That seems to support Nashville’s decision to suspend Alexander Radulov and Andrei Kostitsyn for Game 3 of the second round. The Predators ended up earning a 2-0 victory without those two, so coach Barry Trotz decided that both of them would be healthy scratches on Friday.

“The old saying is, it doesn’t matter if you’re two seconds or one minute late, you might as well be three hours late,” Doug Gilmour said. “Curfews are there for a reason, and you gotta follow them.”

Mike Krushelnyski, who won the Stanley Cup as a player and then a coach also sided with the Predators.

“As a coach, I would leave my lineup,” Krushelnyski said. “I wouldn’t insert them back in. One, you’ve won the [previous] game. Two, you’ve gained momentum, and hopefully they can continue. If [Trotz] loses the next game, then he’s going to bring them in, and he can use it as a tool: We can strengthen our team with these two guys.”

Krushelnyski admitted that it wasn’t unheard of for players to break curfew back when he was a member of the Edmonton Oilers, but they were much stricter about it in the playoffs.

Bryan Trottier was a member of the Islanders’ dynasty back in the 1980s and later won back-to-back Stanley Cups with the Pittsburgh Penguins in the early 1990s. He never heard of players missing curfew on his teams.

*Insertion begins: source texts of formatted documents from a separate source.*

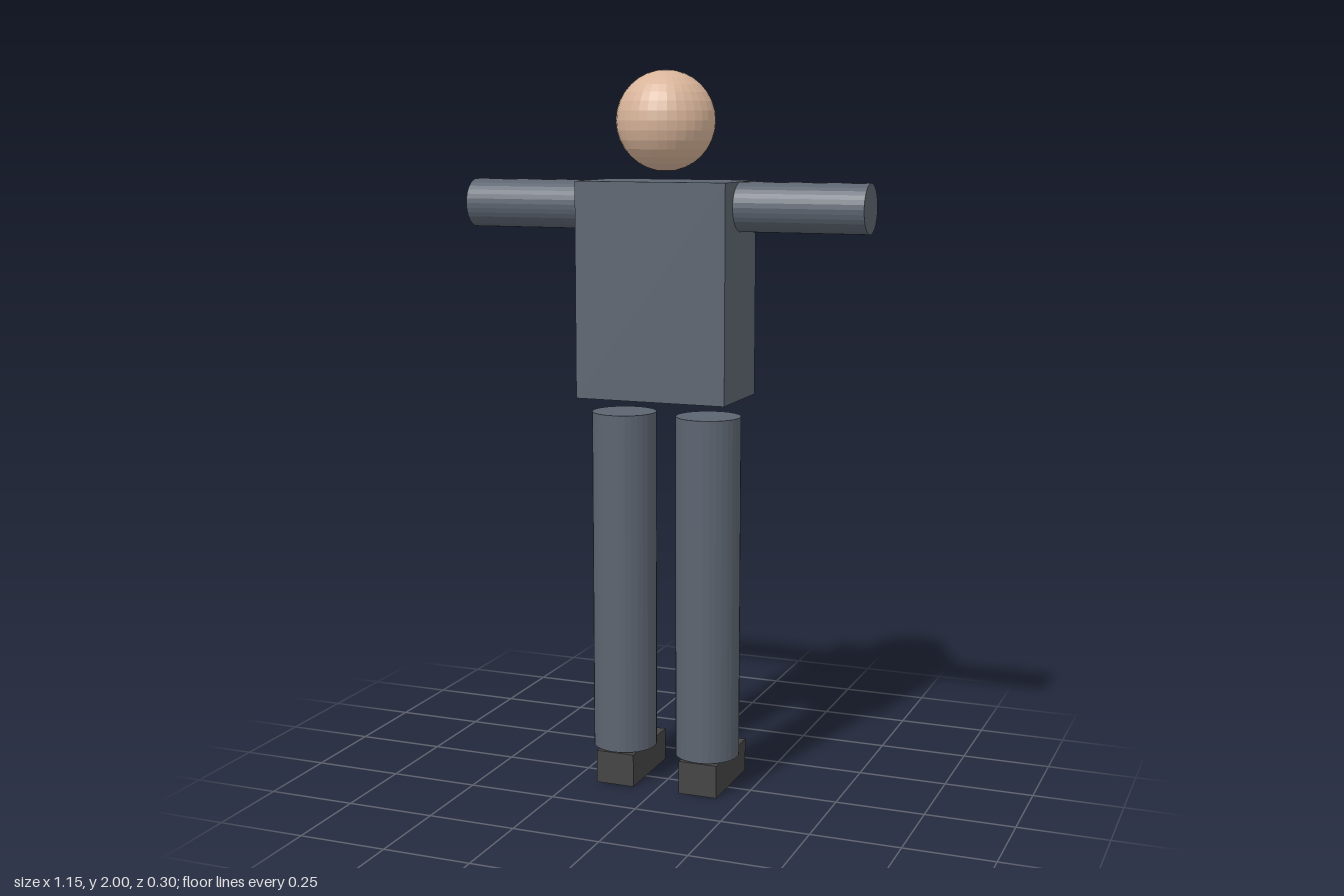
import * as THREE from 'three';

export function createModel() {
  const model = new THREE.Group();
  model.name = 'figure';

  const material = (name, color) => {
    const m = new THREE.MeshStandardMaterial({ color, flatShading: true });
    m.name = name;
    return m;
  };
  const skin = material('skin', 0xd8b49a);
  const cloth = material('slate cloth', 0x5c6470);
  const leather = material('dark leather', 0x444446);

  const add = (name, geometry, mat, x, y, z) => {
    const mesh = new THREE.Mesh(geometry, mat);
    mesh.name = name;
    mesh.position.set(x, y, z);
    model.add(mesh);
    return mesh;
  };

  const midZ = 0.017; // shared depth of head, torso and limbs

  // Floating head above a plain box torso
  add('head', new THREE.SphereGeometry(0.135, 32, 16), skin, 0, 1.865, midZ);
  add('torso', new THREE.BoxGeometry(0.43, 0.59, 0.25), cloth, 0, 1.41, midZ);

  // Mirrored limbs
  for (const [side, s] of [['left', 1], ['right', -1]]) {
    // Outstretched arm, starting at the torso's side
    const arm = add(side + 'Arm', new THREE.CylinderGeometry(0.067, 0.067, 0.358, 32), cloth, s * 0.394, 1.638, midZ);
    arm.rotation.z = -s * Math.PI / 2;

    // Straight leg with a gap below the torso
    add(side + 'Leg', new THREE.CylinderGeometry(0.09, 0.09, 0.966, 32), cloth, s * 0.125, 0.583, midZ);

    // Block shoe, longer toward the back
    add(side + 'Shoe', new THREE.BoxGeometry(0.112, 0.094, 0.248), leather, s * 0.125, 0.047, -0.028);
  }

  return model;
}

“Curfew was a high priority, something every player respected,” Trottier said. “Accountability in the locker room was a high priority. From the time I walked into the Islanders to the time I left the Penguins, it was always, ‘Hey, guys, let’s make sure we’re focused on all the things that are necessary,’ and that was one of them.”

Of course, Radulov and Kostitsyn have already served their time and odds are that they haven’t played in their last playoff game. The question is: How will they respond when they finally get a chance at redemption?